From house to house they went, singing, collecting candy, nutmeg cakes, and even gifts, to their heart’s content. The walks were carpeted in green. Aspen leaves, glancing white into the dark, flickered gracefully down to rain-damped earth. Mopokes sang in the silver birch to stay warm, while sylphs heard the singing at Samhain, and rows of lanterns on rose-clad wrought-iron fences strung the moonlight with yellow gleams. At the Phoenix Park the revelers gathered and whooped it up:
The lanes are very dirty;
my shoes are very thin,
I’ve got a little pocket
to put a penny in.
If you haven’t got a penny,
a ha’penny will do;
if you haven’t got a ha’penny,
it’s God bless you!
From the crowd, a man, holding a worn, curved staff, dressed in a woodpecker costume – a red headpiece, a blue fleece suit with a white feathery boa ruff fastened with a twisty tie, a short yellow pointy beak turned up at the end, and yellow shoes and socks – made his way through the throng of children and tapped on Priscilla’s shoulder.
“Pretty costume – a wood fairy is it not?” he said as Priscilla turned toward him. She nodded, relieved that her clumsy costume had the intended look.
“Your mother – fair wench – I knew her well.”
“Oh, really, and my Papa too?”
“Him as well.” The man grimaced. “And your aunt too. How fares she?”
“Quite well, thank you.”
“Hey, what say I pay her a visit this night? Surprise her a bit?” He opened his palm to reveal shiny-wrapped candy and pennies. “Here, have some. Go ahead, there’s more where that came from. I will bring you gifts when I visit – before the midnight hour – fine dolls and treats. Just keep the door latch open so I can sneak in on Aunt Stern and spook her some.”
The man’s hand was long, burnt-pink, and knurly – eerily familiar. As Priscilla’s fingers frisked and scooped up the treats, she noticed something green, glass-marble-like, underneath. Before the man could withdraw his hand, Priscilla saw it was the same eye that she’d scratched that evening! And there was an ugly scar just above the pink wrist where the hand seemed to have been stitched on.
“You…” Little Priscilla trembled. She threw the candy and pennies to the ground, and stepped back, and fled. She sprinted as fast as her small legs could carry her through the rain-swept paths and stopped for breath only when she reached home.
“Aunty, Aunty, I met the hand… the man with the hand!” she gasped.
“Calm down, little girl. What happened?”
Priscilla climbed to her aunt’s lap and told her about the woodpecker man. “And he knows you… and Mama and Papa too. Aunty, I am scared… He said he’d visit again… before midnight!”
“You are not making this up, are you, scaring your poor aunty?”
“I swear on you Aunty, cross my heart!”
Aunt Stern’s brow narrowed.

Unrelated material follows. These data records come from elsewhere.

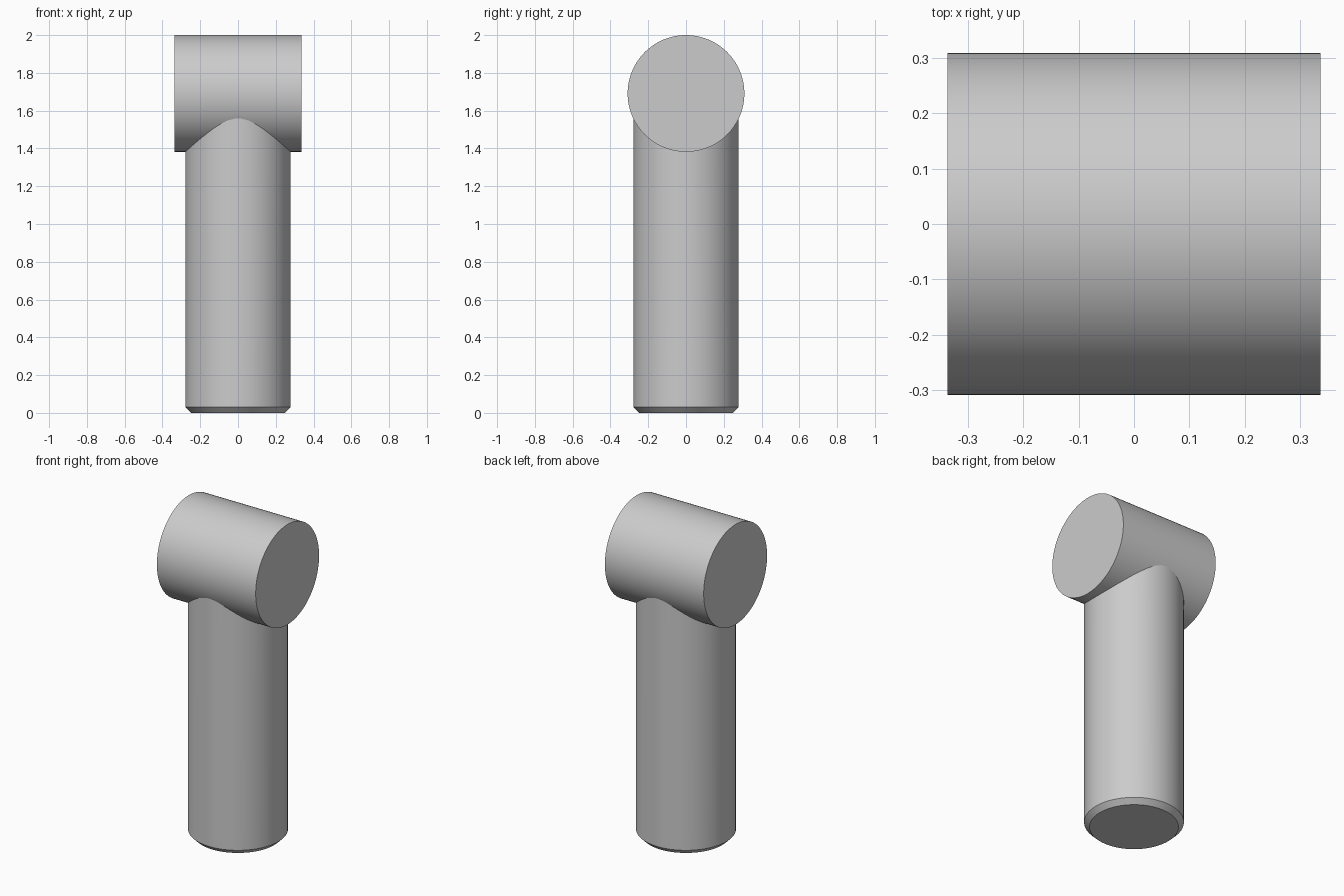
import bpy
import bmesh
from math import cos, sin, pi, sqrt, radians

cube = bpy.data.objects.get("Cube")
if cube:
    bpy.data.objects.remove(cube)

SIDES = 96
HEAD_R, HEAD_LEN = 0.309, 0.674
HEAD_Z = 2 - HEAD_R
SHAFT_R, CHAMFER = 0.279, 0.03

grey = bpy.data.materials.new("plain_grey")
grey.use_nodes = True
colour = (0.6, 0.6, 0.6, 1)
grey.diffuse_color = colour
grey.node_tree.nodes["Principled BSDF"].inputs["Base Color"].default_value = colour


def make_tube(name, rings, cap_end):
    """Bridge matching rings of points, capping the first and optionally the last."""
    bm = bmesh.new()
    loops = [[bm.verts.new(p) for p in ring] for ring in rings]
    for a, b in zip(loops, loops[1:]):
        for i in range(SIDES):
            j = (i + 1) % SIDES
            bm.faces.new((a[i], a[j], b[j], b[i]))
    bm.faces.new(loops[0][::-1])
    if cap_end:
        bm.faces.new(loops[-1])
    bmesh.ops.recalc_face_normals(bm, faces=bm.faces)
    mesh = bpy.data.meshes.new(name)
    bm.to_mesh(mesh)
    bm.free()
    mesh.materials.append(grey)
    obj = bpy.data.objects.new(name, mesh)
    bpy.context.collection.objects.link(obj)
    bpy.ops.object.select_all(action='DESELECT')
    obj.select_set(True)
    bpy.context.view_layer.objects.active = obj
    bpy.ops.object.shade_smooth_by_angle(angle=radians(30))
    return obj


def circle(radius):
    return [(radius * cos(2 * pi * i / SIDES), radius * sin(2 * pi * i / SIDES))
            for i in range(SIDES)]


# Crosswise cylindrical head
make_tube("cross_head", [[(x, y, HEAD_Z + z) for y, z in circle(HEAD_R)]
                         for x in (-HEAD_LEN / 2, HEAD_LEN / 2)], True)

# Upright shaft with a chamfered foot, its top edge coped to the head's underside
foot = [(x, y, 0) for x, y in circle(SHAFT_R - CHAMFER)]
shoulder = [(x, y, CHAMFER) for x, y in circle(SHAFT_R)]
saddle = [(x, y, HEAD_Z - sqrt(HEAD_R ** 2 - y ** 2) + 0.004)
          for x, y in circle(SHAFT_R)]
make_tube("shaft", [foot, shoulder, saddle], False)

She was quiet for a while. “Did the man by any chance carry a lituus? A crooked wand?”
“He was crooked all over, Aunty! Yes… he did carry a curved staff.”
“Alright then, you wanted to hear a story, didn’t you?”
Priscilla nodded, placing her cheek on her aunt’s bosom. She gaped at her with big round hazel eyes.
“Hark then,” her aunt began. “Once upon a time, there was a happy girl, Pomone, beautiful like a woodland glyph, just the way you’re dressed right now.”
“Pretty, just like Mama?”
“Just like your mama. She loved this man, this childhood friend, handsome and fine.”
“Just like Papa?”
“Yes, like him. But this evil woodland lord, this Pikus, this taker of auspices, loved this girl too. The girl, unmoving, scorned his love, for she had eyes for only one man. Pikus tried to take her by force, and to hide from this powerful lord, she and her lover took refuge in her sister’s house.”
“This house, Aunty?”
“Like this house, baby. This lord, in his mad frenzy, with his men, stormed the house where the couple was hiding. The lovers escaped to the roof, where Pikus chased them. A scuffle ensued, and Pikus fell over the edge, but he managed to grab Pomone’s wrist. It was clear he wanted to take her down with him. The boy had no choice but to lop off the fiend’s hand to save the girl.”
“And that hand was the one that crawled in here today?”
“It would seem so, though I find it quite ludicrous. They say the dead rise on this day, not that I believe it, for one last hideous carnival, one Danse Macabre, one last chance to take revenge on their enemies on earth, before they move on their journey to the next world. But it’s just a tale. I won’t have you imagining any of this balderdash as true!”
“And this evil lord hates you for sheltering Mama?”
“I guess so. Come let’s play out the legend completely, once we have started on one.”
“What do we do, Aunty?”
“Let us make masks, and disguise ourselves, and light candles in our house; and make treats – bloody floats, spider web cupcakes, and marshmallow bones – and pray. And we need to get rid of that costume of yours. We be attracting no more woodpeckers to wood, fairies or not. Shiny pie-pans and cheval-glass windsocks let us wear, and change our places, to shy him off.”
“Will you do that, Aunty?”
“Yes, let us play.”
They did all that, moving from room to room, lighting candles, and finally baking the treats. Then they sat by the hearth and read their little books, cold fear gnawing, making their racing hearts wretched.
* * *
Before the midnight hour, strange wails filled the air, chimneys were blown down, and the hand once more crawled down the fireplace that had been struck cold and ashen. It looked about with a desperate craving, and took a careful look at the two disguised occupants frozen stiff with fear – thankfully not recognizing them. Then it passed out of the living room, and the girls could hear it banging doors, shifting beds, and knocking chairs about in its frantic search. As the midnight hour struck, and the church bells pealed, a moaning and crying filled up the winds, and sulphurous and tormenting flames lit up the pale skies. The hand swooshed over the hardboard floor, not moving of its own volition, but being sucked out, as if by a strange power, smashing against the smoking logs, and its bloody eye, twisted in agony, gazed one last time at them in unbearable anguish before being snatched up the chimney – never to appear again.
The lamenting ceased and all was restful again; the crisp breeze once again whispered through the aspen leaves as they delicately fluttered down to the invigorated, rain-washed earth.
“Happy Halloween, Aunty.” Priscilla leaned forward, and pecked her aunt’s cheeks.
* * *
Author’s end note: Reverend M P Holme of Tattenhall, Cheshire, discovered the original soul cake song from a local schoolgirl’s notebook in 1891.
Nidhi Singh studied English Literature at Delhi University. Her previously published work includes The Proof Diaries, The Benefit Season, Games Girls Play, Japji Sahib: An Interpretation in Humility, and Bollywood: A Tribute to Mediocrity. Her short stories have appeared in Fabula Argentea, Romance Magazine, Under the Bed, and Nebula Rift. She lives near the sea in Kutch, India.
WHY WE CHOSE TO PUBLISH “A Soul Omnibus”
Author Nidhi Singh treats us to a perfect Halloween piece. The whimsical language pulls us into little Priscilla’s world and carries us through a wonderfully satisfying tale that’s just plain fun.